» Exercise: Find the line containing "for low, high" in the records below. Copy exactly that line and each one after it, ending at the line containing "along = Vector((b.x", and nothing more.

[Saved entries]
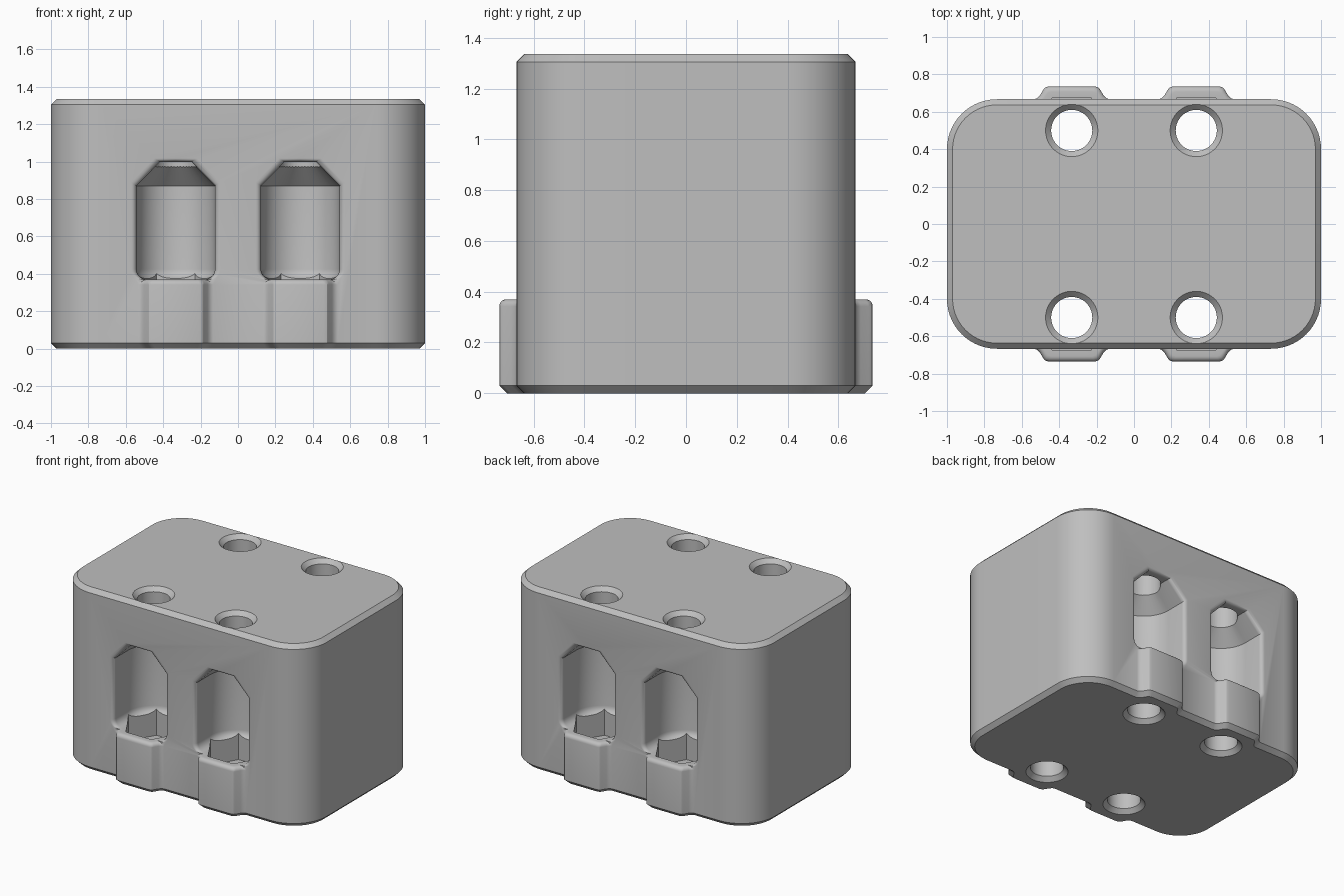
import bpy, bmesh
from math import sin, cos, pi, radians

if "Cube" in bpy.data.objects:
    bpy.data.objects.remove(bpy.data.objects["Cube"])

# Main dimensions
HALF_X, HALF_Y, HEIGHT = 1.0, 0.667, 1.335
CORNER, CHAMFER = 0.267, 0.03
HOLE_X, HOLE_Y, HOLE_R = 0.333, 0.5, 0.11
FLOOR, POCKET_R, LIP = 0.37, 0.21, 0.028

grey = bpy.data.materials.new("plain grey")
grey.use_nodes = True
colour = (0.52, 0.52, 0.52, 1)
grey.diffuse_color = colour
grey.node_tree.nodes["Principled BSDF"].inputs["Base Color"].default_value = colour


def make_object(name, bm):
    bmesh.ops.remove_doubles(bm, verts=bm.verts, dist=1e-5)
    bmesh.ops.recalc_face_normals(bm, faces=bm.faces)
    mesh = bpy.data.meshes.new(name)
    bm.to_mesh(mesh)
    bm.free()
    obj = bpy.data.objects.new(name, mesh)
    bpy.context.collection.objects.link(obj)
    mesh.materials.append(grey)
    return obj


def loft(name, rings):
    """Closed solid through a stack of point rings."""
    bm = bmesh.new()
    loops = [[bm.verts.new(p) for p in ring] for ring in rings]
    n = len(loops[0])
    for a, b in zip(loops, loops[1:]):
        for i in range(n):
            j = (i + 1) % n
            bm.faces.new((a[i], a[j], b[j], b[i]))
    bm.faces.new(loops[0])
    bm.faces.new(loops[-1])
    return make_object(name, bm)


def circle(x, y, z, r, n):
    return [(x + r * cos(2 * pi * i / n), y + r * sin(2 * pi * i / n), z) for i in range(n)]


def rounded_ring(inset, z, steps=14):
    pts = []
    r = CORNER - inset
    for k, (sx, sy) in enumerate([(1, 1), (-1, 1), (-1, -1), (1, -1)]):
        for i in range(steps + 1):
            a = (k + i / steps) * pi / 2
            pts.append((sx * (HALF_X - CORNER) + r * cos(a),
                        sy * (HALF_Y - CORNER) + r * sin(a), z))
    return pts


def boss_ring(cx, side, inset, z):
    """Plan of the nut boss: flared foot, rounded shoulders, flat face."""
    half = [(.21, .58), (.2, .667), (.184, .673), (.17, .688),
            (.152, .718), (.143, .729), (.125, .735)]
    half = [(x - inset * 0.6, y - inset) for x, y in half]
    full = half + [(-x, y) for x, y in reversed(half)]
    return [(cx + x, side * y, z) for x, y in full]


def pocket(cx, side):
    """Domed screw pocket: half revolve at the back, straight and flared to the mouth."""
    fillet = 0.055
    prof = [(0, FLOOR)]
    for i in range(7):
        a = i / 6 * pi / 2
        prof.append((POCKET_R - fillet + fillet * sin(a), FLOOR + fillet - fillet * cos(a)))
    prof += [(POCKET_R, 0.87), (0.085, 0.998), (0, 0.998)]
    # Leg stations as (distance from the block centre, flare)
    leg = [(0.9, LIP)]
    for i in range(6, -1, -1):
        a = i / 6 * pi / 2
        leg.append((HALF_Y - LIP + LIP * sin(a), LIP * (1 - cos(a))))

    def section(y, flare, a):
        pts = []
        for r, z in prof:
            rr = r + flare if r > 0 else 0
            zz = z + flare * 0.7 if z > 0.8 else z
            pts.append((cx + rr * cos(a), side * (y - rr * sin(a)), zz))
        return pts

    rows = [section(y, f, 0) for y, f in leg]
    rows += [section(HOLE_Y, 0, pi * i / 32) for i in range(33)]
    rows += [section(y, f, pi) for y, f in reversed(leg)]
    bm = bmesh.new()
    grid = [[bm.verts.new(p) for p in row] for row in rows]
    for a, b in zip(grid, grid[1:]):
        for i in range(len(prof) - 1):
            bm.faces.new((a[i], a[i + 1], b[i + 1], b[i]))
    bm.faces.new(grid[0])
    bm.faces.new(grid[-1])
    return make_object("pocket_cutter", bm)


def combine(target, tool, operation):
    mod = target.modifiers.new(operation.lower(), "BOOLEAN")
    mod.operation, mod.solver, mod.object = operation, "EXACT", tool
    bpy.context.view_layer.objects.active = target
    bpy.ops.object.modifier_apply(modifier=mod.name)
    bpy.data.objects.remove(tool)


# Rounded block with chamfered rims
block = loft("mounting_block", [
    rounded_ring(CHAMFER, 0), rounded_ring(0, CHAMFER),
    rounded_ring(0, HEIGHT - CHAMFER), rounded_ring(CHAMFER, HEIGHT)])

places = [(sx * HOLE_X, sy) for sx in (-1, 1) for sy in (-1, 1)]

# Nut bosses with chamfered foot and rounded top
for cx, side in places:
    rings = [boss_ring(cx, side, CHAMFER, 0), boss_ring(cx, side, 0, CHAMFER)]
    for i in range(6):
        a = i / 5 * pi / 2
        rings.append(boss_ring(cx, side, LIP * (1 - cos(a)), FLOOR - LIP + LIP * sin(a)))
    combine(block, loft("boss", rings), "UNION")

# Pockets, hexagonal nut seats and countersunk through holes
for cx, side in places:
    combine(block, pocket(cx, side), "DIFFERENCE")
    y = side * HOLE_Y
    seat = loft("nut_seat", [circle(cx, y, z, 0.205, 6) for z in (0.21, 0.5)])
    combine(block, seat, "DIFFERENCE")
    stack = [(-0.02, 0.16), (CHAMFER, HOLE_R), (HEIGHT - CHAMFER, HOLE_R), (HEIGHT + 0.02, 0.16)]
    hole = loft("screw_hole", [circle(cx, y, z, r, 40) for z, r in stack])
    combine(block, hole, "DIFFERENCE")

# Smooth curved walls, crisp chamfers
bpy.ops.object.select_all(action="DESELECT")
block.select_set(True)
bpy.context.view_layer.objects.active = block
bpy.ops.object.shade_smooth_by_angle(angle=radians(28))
* * *
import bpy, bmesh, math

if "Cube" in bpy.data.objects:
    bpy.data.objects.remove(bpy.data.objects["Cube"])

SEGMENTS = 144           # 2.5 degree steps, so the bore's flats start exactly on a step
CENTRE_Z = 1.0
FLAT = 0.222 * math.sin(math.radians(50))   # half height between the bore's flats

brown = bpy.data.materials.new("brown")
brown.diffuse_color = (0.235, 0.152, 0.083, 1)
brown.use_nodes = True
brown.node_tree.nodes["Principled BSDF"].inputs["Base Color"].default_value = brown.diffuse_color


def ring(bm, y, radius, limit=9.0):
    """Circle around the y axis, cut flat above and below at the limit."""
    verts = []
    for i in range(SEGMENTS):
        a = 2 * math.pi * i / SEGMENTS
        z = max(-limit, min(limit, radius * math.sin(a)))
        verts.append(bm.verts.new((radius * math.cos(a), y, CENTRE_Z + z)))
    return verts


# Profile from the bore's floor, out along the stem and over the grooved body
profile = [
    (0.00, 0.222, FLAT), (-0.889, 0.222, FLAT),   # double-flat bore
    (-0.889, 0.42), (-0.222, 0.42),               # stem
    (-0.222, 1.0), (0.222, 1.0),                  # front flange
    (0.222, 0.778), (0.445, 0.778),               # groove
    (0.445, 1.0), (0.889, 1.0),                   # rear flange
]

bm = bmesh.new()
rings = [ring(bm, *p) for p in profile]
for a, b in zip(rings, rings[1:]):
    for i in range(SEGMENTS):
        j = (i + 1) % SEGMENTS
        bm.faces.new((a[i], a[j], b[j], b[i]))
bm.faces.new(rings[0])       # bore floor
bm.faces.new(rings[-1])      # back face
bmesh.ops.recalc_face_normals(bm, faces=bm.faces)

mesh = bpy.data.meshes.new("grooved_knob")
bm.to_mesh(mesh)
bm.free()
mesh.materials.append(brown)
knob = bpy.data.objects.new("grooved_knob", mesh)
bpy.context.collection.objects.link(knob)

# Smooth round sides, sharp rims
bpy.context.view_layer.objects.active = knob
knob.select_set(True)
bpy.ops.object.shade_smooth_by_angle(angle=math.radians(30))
* * *
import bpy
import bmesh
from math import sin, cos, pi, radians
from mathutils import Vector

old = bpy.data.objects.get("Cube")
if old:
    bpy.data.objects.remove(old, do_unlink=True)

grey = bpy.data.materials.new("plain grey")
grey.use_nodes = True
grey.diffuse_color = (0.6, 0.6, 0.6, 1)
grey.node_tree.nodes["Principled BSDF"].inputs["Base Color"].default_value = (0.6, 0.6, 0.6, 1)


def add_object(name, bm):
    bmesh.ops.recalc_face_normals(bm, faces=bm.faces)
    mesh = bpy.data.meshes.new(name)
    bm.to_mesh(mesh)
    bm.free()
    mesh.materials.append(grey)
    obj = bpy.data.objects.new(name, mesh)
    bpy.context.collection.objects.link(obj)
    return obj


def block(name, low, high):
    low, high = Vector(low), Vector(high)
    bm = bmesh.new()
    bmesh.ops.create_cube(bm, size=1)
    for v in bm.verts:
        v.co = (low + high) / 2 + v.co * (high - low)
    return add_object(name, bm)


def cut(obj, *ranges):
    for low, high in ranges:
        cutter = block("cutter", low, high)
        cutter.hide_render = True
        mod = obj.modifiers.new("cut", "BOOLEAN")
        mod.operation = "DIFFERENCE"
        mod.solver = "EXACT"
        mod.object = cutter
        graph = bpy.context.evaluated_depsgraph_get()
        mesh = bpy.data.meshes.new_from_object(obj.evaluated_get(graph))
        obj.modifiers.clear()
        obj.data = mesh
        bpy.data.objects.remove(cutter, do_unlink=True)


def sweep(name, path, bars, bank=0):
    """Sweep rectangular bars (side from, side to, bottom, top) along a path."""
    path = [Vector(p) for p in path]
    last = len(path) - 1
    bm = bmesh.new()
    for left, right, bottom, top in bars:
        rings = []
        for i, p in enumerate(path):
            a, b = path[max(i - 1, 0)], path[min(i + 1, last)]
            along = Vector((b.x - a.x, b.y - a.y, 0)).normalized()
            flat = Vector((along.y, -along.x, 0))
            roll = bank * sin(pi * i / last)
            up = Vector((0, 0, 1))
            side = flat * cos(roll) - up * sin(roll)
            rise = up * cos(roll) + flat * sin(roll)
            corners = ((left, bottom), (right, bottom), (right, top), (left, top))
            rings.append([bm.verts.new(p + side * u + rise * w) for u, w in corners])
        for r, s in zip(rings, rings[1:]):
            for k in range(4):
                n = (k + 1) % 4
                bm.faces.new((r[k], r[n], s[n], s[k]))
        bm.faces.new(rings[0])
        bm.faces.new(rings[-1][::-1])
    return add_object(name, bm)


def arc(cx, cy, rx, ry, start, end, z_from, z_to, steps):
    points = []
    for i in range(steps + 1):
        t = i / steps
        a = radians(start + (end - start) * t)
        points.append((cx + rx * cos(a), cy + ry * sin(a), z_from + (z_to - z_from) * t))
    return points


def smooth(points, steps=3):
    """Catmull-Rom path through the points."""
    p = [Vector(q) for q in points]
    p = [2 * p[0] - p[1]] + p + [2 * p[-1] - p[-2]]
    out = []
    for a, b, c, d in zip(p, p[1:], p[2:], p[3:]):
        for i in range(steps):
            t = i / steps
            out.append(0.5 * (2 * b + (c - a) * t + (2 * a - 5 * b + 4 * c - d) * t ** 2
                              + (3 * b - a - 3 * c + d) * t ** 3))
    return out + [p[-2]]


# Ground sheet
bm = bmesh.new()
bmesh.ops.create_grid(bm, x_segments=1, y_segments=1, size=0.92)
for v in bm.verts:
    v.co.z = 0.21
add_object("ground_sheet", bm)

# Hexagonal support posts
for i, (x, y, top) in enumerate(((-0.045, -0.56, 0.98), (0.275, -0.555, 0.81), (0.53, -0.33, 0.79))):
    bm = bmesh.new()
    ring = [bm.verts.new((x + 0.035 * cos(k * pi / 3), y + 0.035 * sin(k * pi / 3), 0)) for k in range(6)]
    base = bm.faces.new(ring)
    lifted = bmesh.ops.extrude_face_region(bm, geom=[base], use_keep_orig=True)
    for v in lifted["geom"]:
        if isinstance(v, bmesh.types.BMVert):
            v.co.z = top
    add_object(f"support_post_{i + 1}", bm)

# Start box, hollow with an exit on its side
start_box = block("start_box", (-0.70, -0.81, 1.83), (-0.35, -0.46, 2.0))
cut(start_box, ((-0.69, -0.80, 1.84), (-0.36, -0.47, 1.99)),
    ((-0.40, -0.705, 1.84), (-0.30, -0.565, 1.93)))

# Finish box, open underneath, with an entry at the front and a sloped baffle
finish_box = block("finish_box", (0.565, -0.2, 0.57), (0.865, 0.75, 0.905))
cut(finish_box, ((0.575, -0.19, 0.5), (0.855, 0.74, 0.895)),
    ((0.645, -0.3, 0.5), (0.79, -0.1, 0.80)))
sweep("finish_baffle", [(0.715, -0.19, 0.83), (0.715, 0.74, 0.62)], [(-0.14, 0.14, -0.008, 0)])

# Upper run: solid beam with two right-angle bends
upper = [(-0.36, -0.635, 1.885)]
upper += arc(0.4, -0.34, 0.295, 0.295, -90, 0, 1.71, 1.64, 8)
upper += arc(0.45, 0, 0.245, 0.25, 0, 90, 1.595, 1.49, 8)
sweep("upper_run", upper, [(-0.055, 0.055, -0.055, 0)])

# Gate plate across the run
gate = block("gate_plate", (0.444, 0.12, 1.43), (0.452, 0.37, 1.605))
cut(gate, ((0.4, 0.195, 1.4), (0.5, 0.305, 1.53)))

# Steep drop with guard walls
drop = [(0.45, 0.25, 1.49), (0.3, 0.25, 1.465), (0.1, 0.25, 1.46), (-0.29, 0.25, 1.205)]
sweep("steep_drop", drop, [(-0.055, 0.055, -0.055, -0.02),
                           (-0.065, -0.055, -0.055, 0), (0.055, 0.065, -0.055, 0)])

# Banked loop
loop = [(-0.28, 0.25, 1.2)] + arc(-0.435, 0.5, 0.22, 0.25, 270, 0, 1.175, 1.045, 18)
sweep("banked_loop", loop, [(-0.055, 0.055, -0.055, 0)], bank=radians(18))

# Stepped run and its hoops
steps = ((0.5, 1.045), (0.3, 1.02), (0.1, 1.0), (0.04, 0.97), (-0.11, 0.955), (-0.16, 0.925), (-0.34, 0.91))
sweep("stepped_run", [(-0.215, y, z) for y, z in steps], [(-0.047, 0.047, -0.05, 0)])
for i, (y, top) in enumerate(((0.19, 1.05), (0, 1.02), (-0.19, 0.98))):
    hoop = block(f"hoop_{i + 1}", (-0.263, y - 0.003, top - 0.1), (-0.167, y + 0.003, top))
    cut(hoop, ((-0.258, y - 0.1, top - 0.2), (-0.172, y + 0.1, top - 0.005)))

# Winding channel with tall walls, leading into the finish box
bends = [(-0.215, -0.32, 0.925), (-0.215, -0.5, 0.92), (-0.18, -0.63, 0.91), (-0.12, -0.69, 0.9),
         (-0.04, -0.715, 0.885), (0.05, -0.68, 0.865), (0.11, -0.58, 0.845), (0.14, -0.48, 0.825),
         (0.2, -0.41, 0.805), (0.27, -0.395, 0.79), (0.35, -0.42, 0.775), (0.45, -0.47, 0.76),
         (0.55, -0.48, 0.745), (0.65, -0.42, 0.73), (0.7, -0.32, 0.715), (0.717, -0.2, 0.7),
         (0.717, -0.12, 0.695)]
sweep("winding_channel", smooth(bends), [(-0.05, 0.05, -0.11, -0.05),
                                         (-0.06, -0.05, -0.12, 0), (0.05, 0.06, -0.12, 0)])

» Solution for this exercise:
    for low, high in ranges:
        cutter = block("cutter", low, high)
        cutter.hide_render = True
        mod = obj.modifiers.new("cut", "BOOLEAN")
        mod.operation = "DIFFERENCE"
        mod.solver = "EXACT"
        mod.object = cutter
        graph = bpy.context.evaluated_depsgraph_get()
        mesh = bpy.data.meshes.new_from_object(obj.evaluated_get(graph))
        obj.modifiers.clear()
        obj.data = mesh
        bpy.data.objects.remove(cutter, do_unlink=True)


def sweep(name, path, bars, bank=0):
    """Sweep rectangular bars (side from, side to, bottom, top) along a path."""
    path = [Vector(p) for p in path]
    last = len(path) - 1
    bm = bmesh.new()
    for left, right, bottom, top in bars:
        rings = []
        for i, p in enumerate(path):
            a, b = path[max(i - 1, 0)], path[min(i + 1, last)]
            along = Vector((b.x - a.x, b.y - a.y, 0)).normalized()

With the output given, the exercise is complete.